- _Your task_:
Quote exactly and only this range of lines in the data below: the line that holds "bm.faces.new((a[i], b[i], b[i" to the line that holds "mesh_obj.data.flip_normals()", both included.

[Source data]
═══

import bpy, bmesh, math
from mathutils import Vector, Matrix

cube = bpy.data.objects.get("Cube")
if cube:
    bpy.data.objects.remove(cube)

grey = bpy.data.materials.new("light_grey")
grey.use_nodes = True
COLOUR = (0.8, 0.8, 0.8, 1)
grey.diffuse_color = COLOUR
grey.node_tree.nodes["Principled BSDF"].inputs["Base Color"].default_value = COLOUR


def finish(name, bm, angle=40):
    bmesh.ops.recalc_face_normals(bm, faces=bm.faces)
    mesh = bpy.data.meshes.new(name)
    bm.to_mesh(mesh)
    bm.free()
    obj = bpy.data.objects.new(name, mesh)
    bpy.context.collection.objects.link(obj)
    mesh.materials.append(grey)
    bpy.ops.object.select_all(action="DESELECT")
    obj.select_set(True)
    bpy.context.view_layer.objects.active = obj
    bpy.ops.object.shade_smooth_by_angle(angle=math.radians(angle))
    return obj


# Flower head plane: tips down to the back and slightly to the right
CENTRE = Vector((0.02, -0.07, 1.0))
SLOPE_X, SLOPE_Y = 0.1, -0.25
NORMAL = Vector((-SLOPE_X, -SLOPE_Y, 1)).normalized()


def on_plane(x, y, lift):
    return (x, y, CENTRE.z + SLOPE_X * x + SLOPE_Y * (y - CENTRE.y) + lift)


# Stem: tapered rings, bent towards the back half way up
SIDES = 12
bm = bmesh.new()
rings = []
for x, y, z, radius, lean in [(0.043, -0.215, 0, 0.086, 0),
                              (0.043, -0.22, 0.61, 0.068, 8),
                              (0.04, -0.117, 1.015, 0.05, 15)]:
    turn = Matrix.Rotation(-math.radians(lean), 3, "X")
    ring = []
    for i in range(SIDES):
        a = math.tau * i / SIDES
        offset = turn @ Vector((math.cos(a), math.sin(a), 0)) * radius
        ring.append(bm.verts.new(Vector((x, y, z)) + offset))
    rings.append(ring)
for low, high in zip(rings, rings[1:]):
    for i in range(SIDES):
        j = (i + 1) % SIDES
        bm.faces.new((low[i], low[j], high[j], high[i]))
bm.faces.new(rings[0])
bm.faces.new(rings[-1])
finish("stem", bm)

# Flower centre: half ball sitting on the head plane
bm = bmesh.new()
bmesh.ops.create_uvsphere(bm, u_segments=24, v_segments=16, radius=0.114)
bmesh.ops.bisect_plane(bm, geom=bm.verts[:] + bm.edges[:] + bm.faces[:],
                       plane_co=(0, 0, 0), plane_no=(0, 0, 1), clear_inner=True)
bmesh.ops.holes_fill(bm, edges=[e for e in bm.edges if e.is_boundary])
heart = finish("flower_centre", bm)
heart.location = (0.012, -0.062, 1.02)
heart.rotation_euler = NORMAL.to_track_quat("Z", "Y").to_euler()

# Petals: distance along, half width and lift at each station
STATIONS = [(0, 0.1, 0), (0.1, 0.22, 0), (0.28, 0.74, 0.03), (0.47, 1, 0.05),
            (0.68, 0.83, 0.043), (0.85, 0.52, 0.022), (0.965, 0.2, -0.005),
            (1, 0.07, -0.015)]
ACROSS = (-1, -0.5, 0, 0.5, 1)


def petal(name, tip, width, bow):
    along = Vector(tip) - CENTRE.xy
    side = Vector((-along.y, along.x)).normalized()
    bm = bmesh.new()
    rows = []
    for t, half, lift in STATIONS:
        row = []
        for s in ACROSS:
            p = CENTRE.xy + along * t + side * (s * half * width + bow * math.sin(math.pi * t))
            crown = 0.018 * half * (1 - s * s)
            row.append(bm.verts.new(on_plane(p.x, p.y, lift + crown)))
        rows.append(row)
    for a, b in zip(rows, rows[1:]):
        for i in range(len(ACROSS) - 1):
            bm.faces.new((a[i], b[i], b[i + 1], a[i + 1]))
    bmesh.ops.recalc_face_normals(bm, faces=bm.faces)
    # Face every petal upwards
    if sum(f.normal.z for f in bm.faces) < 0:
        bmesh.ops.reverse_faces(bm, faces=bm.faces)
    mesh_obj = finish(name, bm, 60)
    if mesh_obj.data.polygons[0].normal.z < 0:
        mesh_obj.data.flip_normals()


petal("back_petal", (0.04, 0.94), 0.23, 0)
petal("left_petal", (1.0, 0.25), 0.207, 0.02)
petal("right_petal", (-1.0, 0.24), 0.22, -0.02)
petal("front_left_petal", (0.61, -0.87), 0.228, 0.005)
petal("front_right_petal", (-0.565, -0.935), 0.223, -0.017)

═══

- _Response for this exercise_:
            bm.faces.new((a[i], b[i], b[i + 1], a[i + 1]))
    bmesh.ops.recalc_face_normals(bm, faces=bm.faces)
    # Face every petal upwards
    if sum(f.normal.z for f in bm.faces) < 0:
        bmesh.ops.reverse_faces(bm, faces=bm.faces)
    mesh_obj = finish(name, bm, 60)
    if mesh_obj.data.polygons[0].normal.z < 0:
        mesh_obj.data.flip_normals()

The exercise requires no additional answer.